I should be very happy to see you and to have some conversation with you but have
little hope of realizing that gratification for some time at such a distance but if we
should never meet in this world or that it may pleas God that we all meet at the right
hand of our Lord and Savior Jesus Christ in that day when He Cometh to Judge the world and
hear the best of all aprobations pronounced upon us Well Done Good and Faithful Servants
Enter Ye into the Joy of Your Lord... I am Dear Sir, your Sincair old friend with I hope a new face, James McCowan
Few Scarborough immigrant stories can be more moving than the trials of Agnes Hamilton
Rae and her family, as told by her son, Robert:
As my uncle, Robert Hamilton, was at this time engaged

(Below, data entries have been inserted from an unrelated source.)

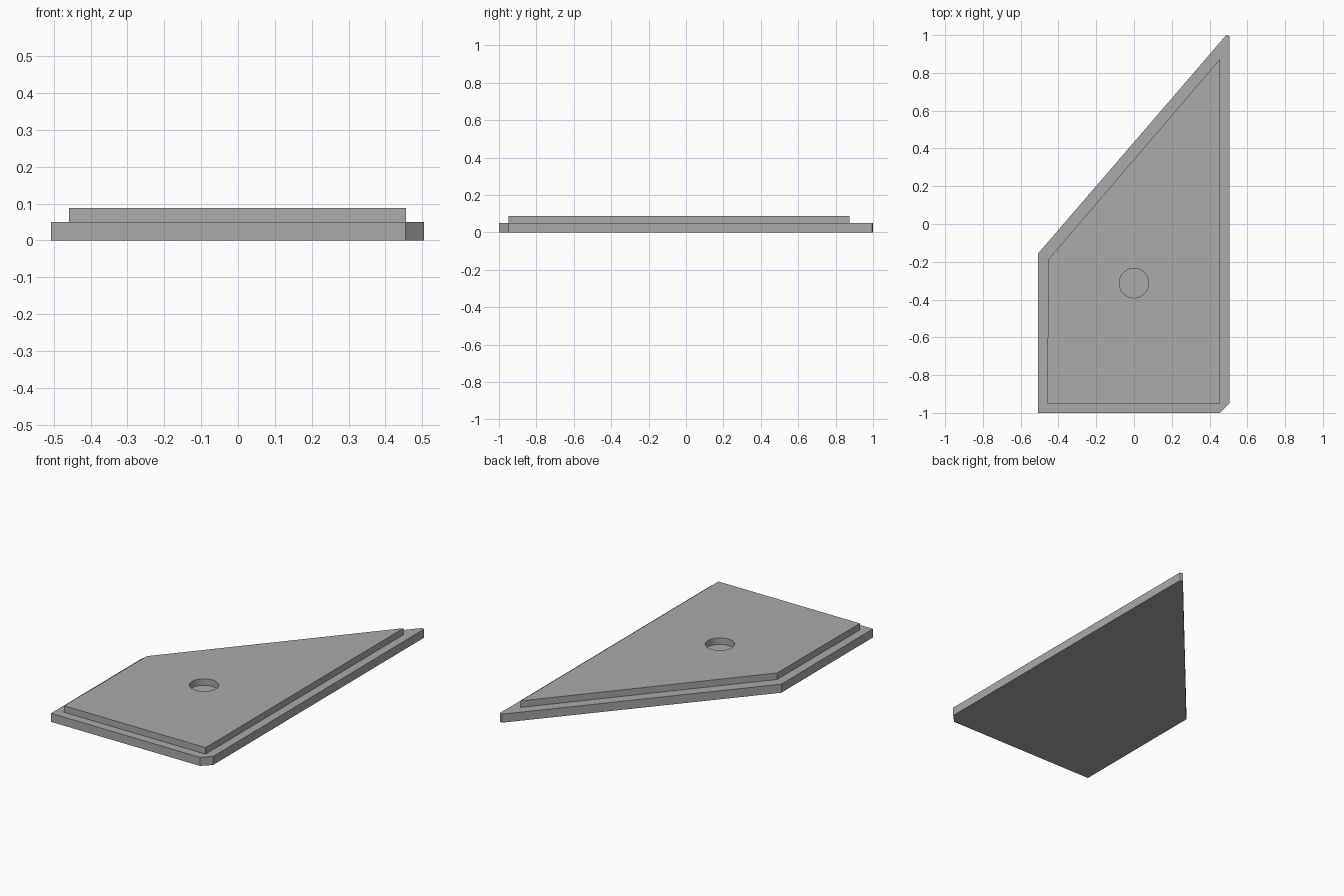
import bpy
import bmesh
import math

default_cube = bpy.data.objects.get("Cube")
if default_cube:
    bpy.data.objects.remove(default_cube, do_unlink=True)

grey = bpy.data.materials.new("plain grey")
grey.use_nodes = True
grey.diffuse_color = (0.4, 0.4, 0.4, 1)
grey.node_tree.nodes["Principled BSDF"].inputs["Base Color"].default_value = grey.diffuse_color


def prism(name, outline, bottom, top):
    """Extrude a counter-clockwise outline from bottom to top."""
    bm = bmesh.new()
    face = bm.faces.new([bm.verts.new((x, y, bottom)) for x, y in outline])
    moved = bmesh.ops.extrude_face_region(bm, geom=[face], use_keep_orig=True)["geom"]
    for v in moved:
        if isinstance(v, bmesh.types.BMVert):
            v.co.z = top
    bmesh.ops.recalc_face_normals(bm, faces=bm.faces)
    mesh = bpy.data.meshes.new(name)
    bm.to_mesh(mesh)
    bm.free()
    mesh.materials.append(grey)
    obj = bpy.data.objects.new(name, mesh)
    bpy.context.collection.objects.link(obj)
    return obj


# Lower plate with a clipped front corner and a blunt tip
prism("base_plate", [(-0.507, -1), (0.455, -1), (0.505, -0.95),
                     (0.505, 0.995), (0.488, 1), (-0.507, -0.155)], 0, 0.05)

# Raised inner plate
raised = prism("raised_plate", [(-0.458, -0.95), (0.456, -0.95),
                                (0.456, 0.875), (-0.455, -0.19)], 0.05, 0.088)

# Round hole down to the base plate
angles = [math.tau * i / 48 for i in range(48)]
cutter = prism("hole_cutter", [(0.078 * math.cos(a), -0.313 + 0.078 * math.sin(a))
                               for a in angles], 0, 0.2)
cutter.hide_render = True
cut = raised.modifiers.new("hole", 'BOOLEAN')
cut.operation = 'DIFFERENCE'
cut.solver = 'EXACT'
cut.object = cutter
bpy.ops.object.select_all(action='DESELECT')
bpy.context.view_layer.objects.active = raised
raised.select_set(True)
bpy.ops.object.modifier_apply(modifier=cut.name)
bpy.data.objects.remove(cutter, do_unlink=True)
bpy.ops.object.shade_smooth_by_angle(angle=math.radians(30))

in chopping a fallow, my father went out to assist him one afternoon. But as he had no
experience in felling timber, the first large tree that he undertook to cut down fell in
the opposite direction he had intended and, in attempting to get out of the way of the
falling tree, he ran in the wrong direction and was struck by the body of the tree and
instantly killed, just four weeks after we landed in Toronto, leaving a widow and four
small children wholly unprovided for, the eldest being seven years old and the youngest a
little over one year old.
We remained in a small house on my uncle's place being Lot 25 in the third
Concession of the Township of Scarborough until the fall of that year when the family
removed to a small place of about fifteen acres which was rented from one Robert Stobo
situated about ten miles east of Toronto on the Kingston Road where they remained about
eight years during which time the widowed Mother with her young
family by hard work and rigid economy made a fairly
comfortable living for herself and children and accumulated a sufficient amount of money
to purchase thirty acres of land being composed of part of Lot number 18 in the second
Concession of the Township of Scarborough near where the Village of Malvern now stands but
in order to accomplish the desirable object of purchasing land for a permanent home, it
was necessary that the children should commence work at an early age even before they had
acquired the ordinary Common School education
that was available under the very imperfect system that existed in the country at that
time. When I was sixteen years of age I was unable to write my own name and at that time
had acquired no knowledge of arithmetic or grammar but I had completely mastered the
Shorter Catechism at the age of seven and by studying at home and attending Sabbath School
and Bible Class conducted by the late Dr. George, I was well
grounded in Scripture subjects and doctrine.(5)
There are probably similar -- yet unique -- Scarborough stories amongst many of the
other immigrant Lanarkshire families, including: Bowes, Brown,
Brownlie, Clelland, Core, Davidson, Ferguson, Fleming, Frame, Findlay, Gibson, Hamilton,
Lawrie, McCowan, Muir, Neilson, Paton, Porteous, Purdie, Rae, Reid, Scott, Stobo, Tacket,
Torrance, Tudhope, Tweedie, Weir, Wilson and Young.
For their successes in Canada, these immigrant Scots owed their thanks to their parents
and grandparents in Lanarkshire. Those hardy folk had developed and nurtured a healthy value system during the turmoil of the agricultural revolution.
They had crossed a profound -- and very difficult -- economic watershed.